_Data for this task_:
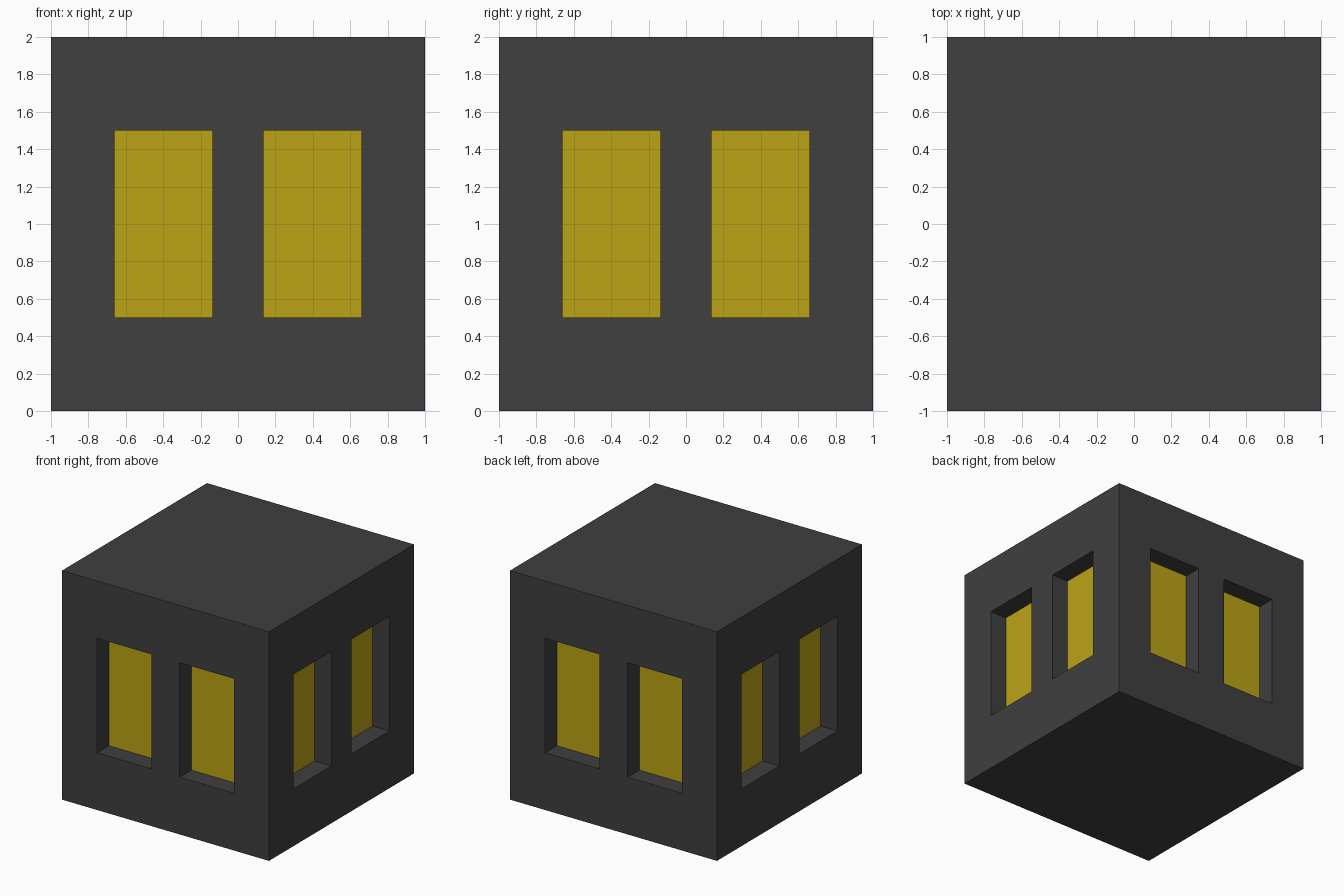
import bpy, bmesh
from math import pi
from mathutils import Matrix, Vector

if "Cube" in bpy.data.objects:
    bpy.data.objects.remove(bpy.data.objects["Cube"])


def material(name, rgb):
    m = bpy.data.materials.new(name)
    m.diffuse_color = (*rgb, 1)
    m.use_nodes = True
    m.node_tree.nodes["Principled BSDF"].inputs["Base Color"].default_value = m.diffuse_color
    return m


DARK = material("charcoal", (0.05, 0.05, 0.05))
YELLOW = material("window_yellow", (0.5, 0.37, 0.008))

XS = (-1, -0.66, -0.137, 0.137, 0.66, 1)   # column lines of one wall
ZS = (0, 0.5, 1.5, 2)                      # row lines of one wall
DEPTH = 0.163                              # window recess


def quad(bm, pts, mat, turn):
    face = bm.faces.new([bm.verts.new(turn @ Vector(p)) for p in pts])
    face.material_index = mat


bm = bmesh.new()
for side in range(4):
    turn = Matrix.Rotation(side * pi / 2, 3, 'Z')
    for i, (x0, x1) in enumerate(zip(XS, XS[1:])):
        for j, (z0, z1) in enumerate(zip(ZS, ZS[1:])):
            outer = [(x0, -1, z0), (x1, -1, z0), (x1, -1, z1), (x0, -1, z1)]
            if j == 1 and i in (1, 3):
                # recessed pane with its four reveals
                inner = [(x, -1 + DEPTH, z) for x, _, z in outer]
                quad(bm, inner, 1, turn)
                for k in range(4):
                    n = (k + 1) % 4
                    quad(bm, (outer[k], outer[n], inner[n], inner[k]), 0, turn)
            else:
                quad(bm, outer, 0, turn)

# weld the walls, then close the top and bottom
bmesh.ops.remove_doubles(bm, verts=bm.verts, dist=1e-4)
for z in (0, 2):
    rim = [e for e in bm.edges
           if e.is_boundary and all(abs(v.co.z - z) < 1e-4 for v in e.verts)]
    for f in bmesh.ops.holes_fill(bm, edges=rim, sides=0)["faces"]:
        f.material_index = 0
bmesh.ops.dissolve_limit(bm, angle_limit=0.01, verts=bm.verts, edges=bm.edges,
                         delimit={'MATERIAL'})
bmesh.ops.triangulate(bm, faces=[f for f in bm.faces if len(f.verts) > 4])
bmesh.ops.recalc_face_normals(bm, faces=bm.faces)

mesh = bpy.data.meshes.new("windowed_block")
bm.to_mesh(mesh)
bm.free()
mesh.materials.append(DARK)
mesh.materials.append(YELLOW)
block = bpy.data.objects.new("windowed_block", mesh)
bpy.context.collection.objects.link(block)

_Your objective_: Only the line that contains "quad(bm, inner, 1, turn)" and the lines after it, through the end of the data above, are to be repeated exactly.

_Expected answer_:
                quad(bm, inner, 1, turn)
                for k in range(4):
                    n = (k + 1) % 4
                    quad(bm, (outer[k], outer[n], inner[n], inner[k]), 0, turn)
            else:
                quad(bm, outer, 0, turn)

# weld the walls, then close the top and bottom
bmesh.ops.remove_doubles(bm, verts=bm.verts, dist=1e-4)
for z in (0, 2):
    rim = [e for e in bm.edges
           if e.is_boundary and all(abs(v.co.z - z) < 1e-4 for v in e.verts)]
    for f in bmesh.ops.holes_fill(bm, edges=rim, sides=0)["faces"]:
        f.material_index = 0
bmesh.ops.dissolve_limit(bm, angle_limit=0.01, verts=bm.verts, edges=bm.edges,
                         delimit={'MATERIAL'})
bmesh.ops.triangulate(bm, faces=[f for f in bm.faces if len(f.verts) > 4])
bmesh.ops.recalc_face_normals(bm, faces=bm.faces)

mesh = bpy.data.meshes.new("windowed_block")
bm.to_mesh(mesh)
bm.free()
mesh.materials.append(DARK)
mesh.materials.append(YELLOW)
block = bpy.data.objects.new("windowed_block", mesh)
bpy.context.collection.objects.link(block)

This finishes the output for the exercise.